What you should do:
Below are entries. Pull out all lines containing "Vector".

START Exercise inputs

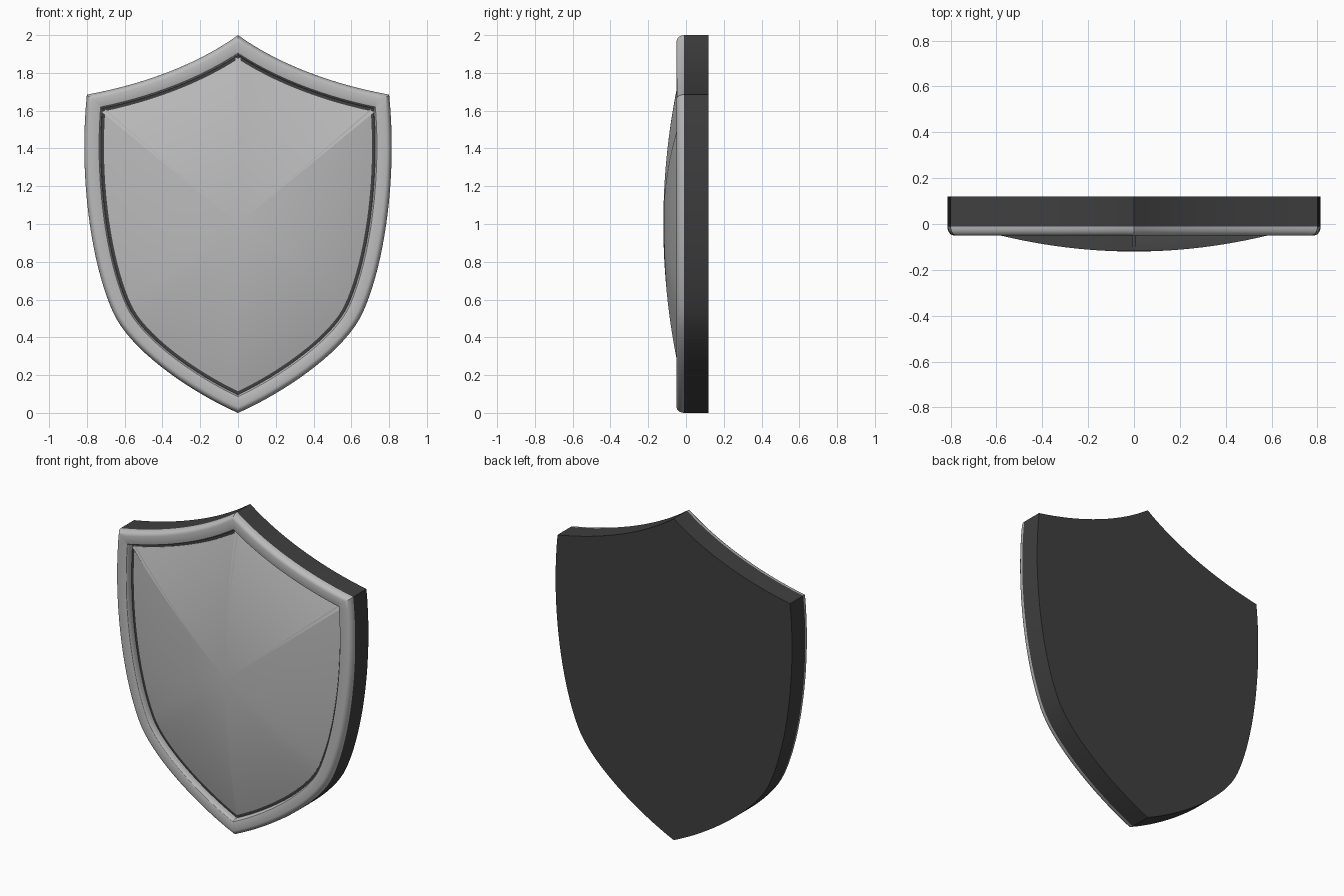
import bpy, bmesh, math
from mathutils import Vector
from mathutils.geometry import interpolate_bezier

cube = bpy.data.objects.get("Cube")
if cube:
    bpy.data.objects.remove(cube, do_unlink=True)


def material(name, rgb, roughness=0.5):
    m = bpy.data.materials.new(name)
    m.use_nodes = True
    m.diffuse_color = (*rgb, 1)
    bsdf = m.node_tree.nodes["Principled BSDF"]
    bsdf.inputs["Base Color"].default_value = (*rgb, 1)
    bsdf.inputs["Roughness"].default_value = roughness
    return m


light_grey = material("light grey", (0.5, 0.5, 0.5))
dark_grey = material("dark grey", (0.05, 0.05, 0.05))

# Half outline in (x, z) as Bezier segments: top arc, side, lower curve to the tip
SEGMENTS = [
    ((0, 2.0), (0.22, 1.84), (0.52, 1.735), (0.8, 1.685), 16),
    ((0.8, 1.685), (0.845, 1.25), (0.775, 0.78), (0.66, 0.53), 20),
    ((0.66, 0.53), (0.57, 0.33), (0.25, 0.11), (0, 0), 18),
]


def shield_outline():
    half = [Vector((0, 2.0))]
    for a, b, c, d, n in SEGMENTS:
        pts = interpolate_bezier(*(Vector((*p, 0)) for p in (a, b, c, d)), n)
        half += [p.to_2d() for p in pts[1:]]
    return half + [Vector((-p.x, p.y)) for p in reversed(half[1:-1])]


def inset(points, dist):
    """Move a clockwise outline inward, with mitred corners."""
    result = []
    for i, p in enumerate(points):
        d1 = (p - points[i - 1]).normalized()
        d2 = (points[(i + 1) % len(points)] - p).normalized()
        n1, n2 = Vector((d1.y, -d1.x)), Vector((d2.y, -d2.x))
        m = (n1 + n2).normalized()
        result.append(p + m * dist / m.dot(n1))
    return result


def build(name, rings, mat, mode):
    """Bridge (outline, y) rings; 'caps' closes both ends, 'loop' joins last to first."""
    bm = bmesh.new()
    loops = [[bm.verts.new((p.x, y, p.y)) for p in pts] for pts, y in rings]
    pairs = list(zip(loops, loops[1:]))
    if mode == "loop":
        pairs.append((loops[-1], loops[0]))
    else:
        bm.faces.new(loops[0])
        bm.faces.new(loops[-1])
    for a, b in pairs:
        for i in range(len(a)):
            j = (i + 1) % len(a)
            bm.faces.new((a[i], a[j], b[j], b[i]))
    bmesh.ops.recalc_face_normals(bm, faces=bm.faces)
    mesh = bpy.data.meshes.new(name)
    bm.to_mesh(mesh)
    bm.free()
    mesh.materials.append(mat)
    obj = bpy.data.objects.new(name, mesh)
    bpy.context.collection.objects.link(obj)
    bpy.ops.object.select_all(action="DESELECT")
    obj.select_set(True)
    bpy.context.view_layer.objects.active = obj
    bpy.ops.object.shade_smooth_by_angle(angle=math.radians(30))
    return obj


outline = shield_outline()
BACK, SEAM, RIM, DOME = 0.12, -0.01, -0.05, -0.12

# Dark slab: sides, back and the floor of the groove
build("shield_body", [(outline, BACK), (outline, SEAM)], dark_grey, "caps")


# Raised rim with rounded outer and inner edges
def rounded(start, radius, sign):
    arc = [math.radians(a) for a in range(0, 91, 18)]
    return [(start + sign * radius * (1 - math.cos(a)),
             SEAM + (RIM - SEAM) * math.sin(a)) for a in arc]


profile = rounded(0, 0.028, 1) + rounded(0.088, 0.014, -1)[::-1]
build("shield_rim", [(inset(outline, d), y) for d, y in profile], light_grey, "loop")

# Domed front panel made of shrinking outlines
panel = inset(outline, 0.104)
centre = Vector((0, 1.0))
STEPS = 24
rings = [(panel, SEAM + 0.01)]
for k in range(STEPS):
    t = 1 - k / STEPS
    rings.append(([centre + (p - centre) * t for p in panel],
                  DOME + (SEAM - 0.002 - DOME) * t * t))
rings.append(([centre + (p - centre) * 0.005 for p in panel], DOME))
build("domed_panel", rings, light_grey, "caps")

END Exercise inputs

Output:
from mathutils import Vector
    half = [Vector((0, 2.0))]
        pts = interpolate_bezier(*(Vector((*p, 0)) for p in (a, b, c, d)), n)
    return half + [Vector((-p.x, p.y)) for p in reversed(half[1:-1])]
        n1, n2 = Vector((d1.y, -d1.x)), Vector((d2.y, -d2.x))
centre = Vector((0, 1.0))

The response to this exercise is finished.